**WORK ITEM**: Find the string "loops" in the records. Copy every line it appears in.

*** EXTRACTED MATERIAL Section Begins ***

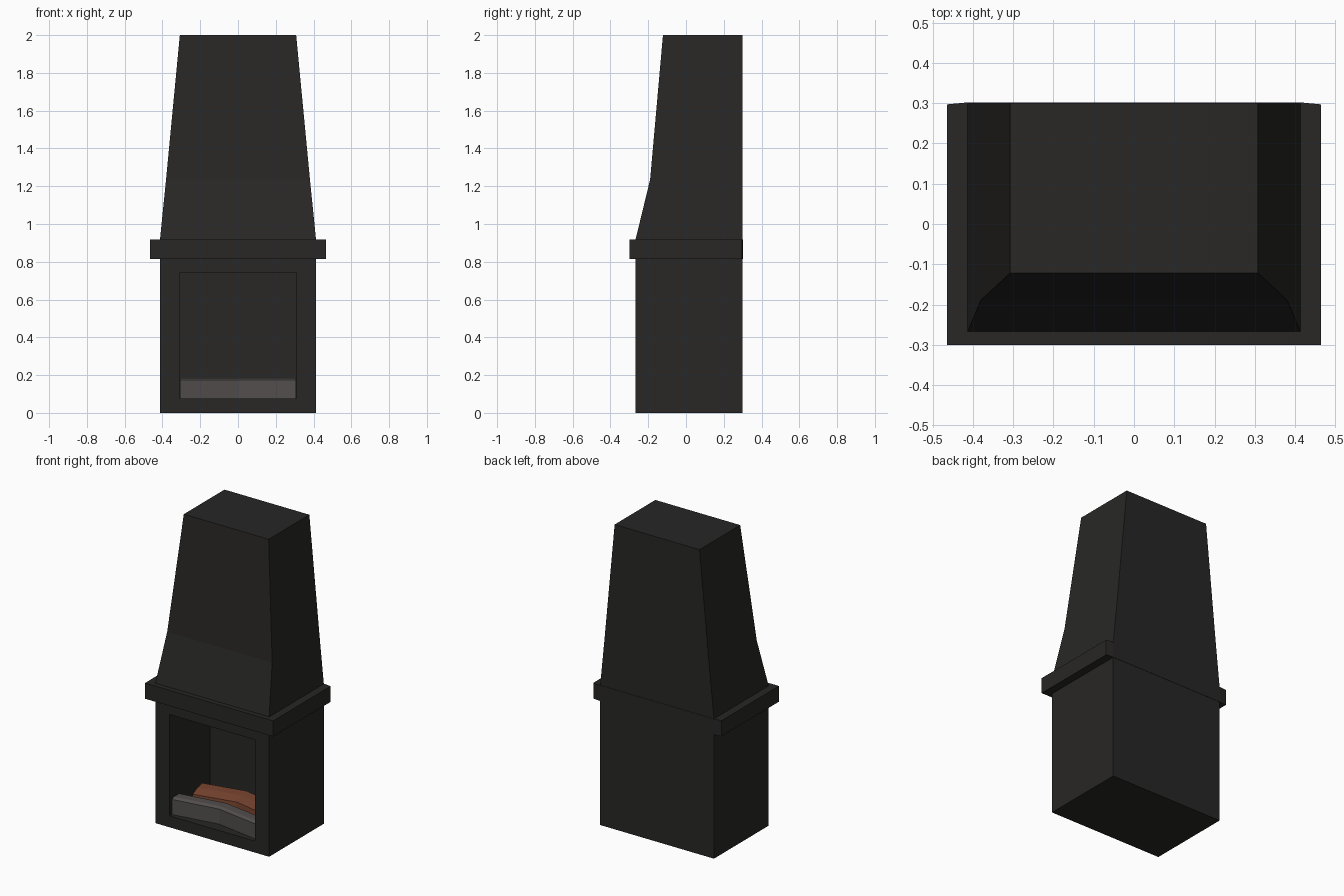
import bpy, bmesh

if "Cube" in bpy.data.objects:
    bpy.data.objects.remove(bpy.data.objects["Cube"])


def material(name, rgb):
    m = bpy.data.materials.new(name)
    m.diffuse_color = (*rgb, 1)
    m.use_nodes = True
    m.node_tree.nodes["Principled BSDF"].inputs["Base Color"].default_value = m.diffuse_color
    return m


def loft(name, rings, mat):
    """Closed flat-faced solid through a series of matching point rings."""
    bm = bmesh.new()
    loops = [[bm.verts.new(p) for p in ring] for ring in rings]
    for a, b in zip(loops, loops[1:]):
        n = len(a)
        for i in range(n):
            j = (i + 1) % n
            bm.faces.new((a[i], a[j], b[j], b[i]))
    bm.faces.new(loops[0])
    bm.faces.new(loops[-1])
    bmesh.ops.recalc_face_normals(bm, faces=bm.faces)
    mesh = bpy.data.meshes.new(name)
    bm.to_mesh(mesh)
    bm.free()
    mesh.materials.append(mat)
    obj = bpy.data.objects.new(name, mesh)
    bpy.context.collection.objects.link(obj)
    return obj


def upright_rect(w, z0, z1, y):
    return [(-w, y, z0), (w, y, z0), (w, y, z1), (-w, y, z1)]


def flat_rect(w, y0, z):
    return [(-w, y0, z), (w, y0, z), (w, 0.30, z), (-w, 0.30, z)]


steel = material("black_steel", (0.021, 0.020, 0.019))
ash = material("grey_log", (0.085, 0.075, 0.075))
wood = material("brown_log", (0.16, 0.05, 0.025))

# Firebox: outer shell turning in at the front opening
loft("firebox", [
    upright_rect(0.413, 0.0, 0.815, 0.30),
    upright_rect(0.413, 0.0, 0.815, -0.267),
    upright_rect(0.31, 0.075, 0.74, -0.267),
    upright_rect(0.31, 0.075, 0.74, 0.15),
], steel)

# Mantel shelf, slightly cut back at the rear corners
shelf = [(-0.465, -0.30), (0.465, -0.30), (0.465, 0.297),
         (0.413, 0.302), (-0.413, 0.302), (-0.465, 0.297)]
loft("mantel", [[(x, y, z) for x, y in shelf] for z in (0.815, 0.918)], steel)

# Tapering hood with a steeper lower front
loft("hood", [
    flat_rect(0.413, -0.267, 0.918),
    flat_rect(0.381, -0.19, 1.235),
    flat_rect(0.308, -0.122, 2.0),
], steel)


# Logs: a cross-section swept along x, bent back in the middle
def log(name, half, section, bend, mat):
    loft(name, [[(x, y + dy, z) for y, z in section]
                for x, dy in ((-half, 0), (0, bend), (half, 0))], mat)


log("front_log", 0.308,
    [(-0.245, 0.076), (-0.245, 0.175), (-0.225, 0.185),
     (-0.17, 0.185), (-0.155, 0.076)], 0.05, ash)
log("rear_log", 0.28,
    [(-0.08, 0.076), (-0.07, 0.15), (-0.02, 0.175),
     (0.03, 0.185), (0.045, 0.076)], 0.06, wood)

*** EXTRACTED MATERIAL Section Ends ***

**ANSWER TO THIS TASK**:
    loops = [[bm.verts.new(p) for p in ring] for ring in rings]
    for a, b in zip(loops, loops[1:]):
    bm.faces.new(loops[0])
    bm.faces.new(loops[-1])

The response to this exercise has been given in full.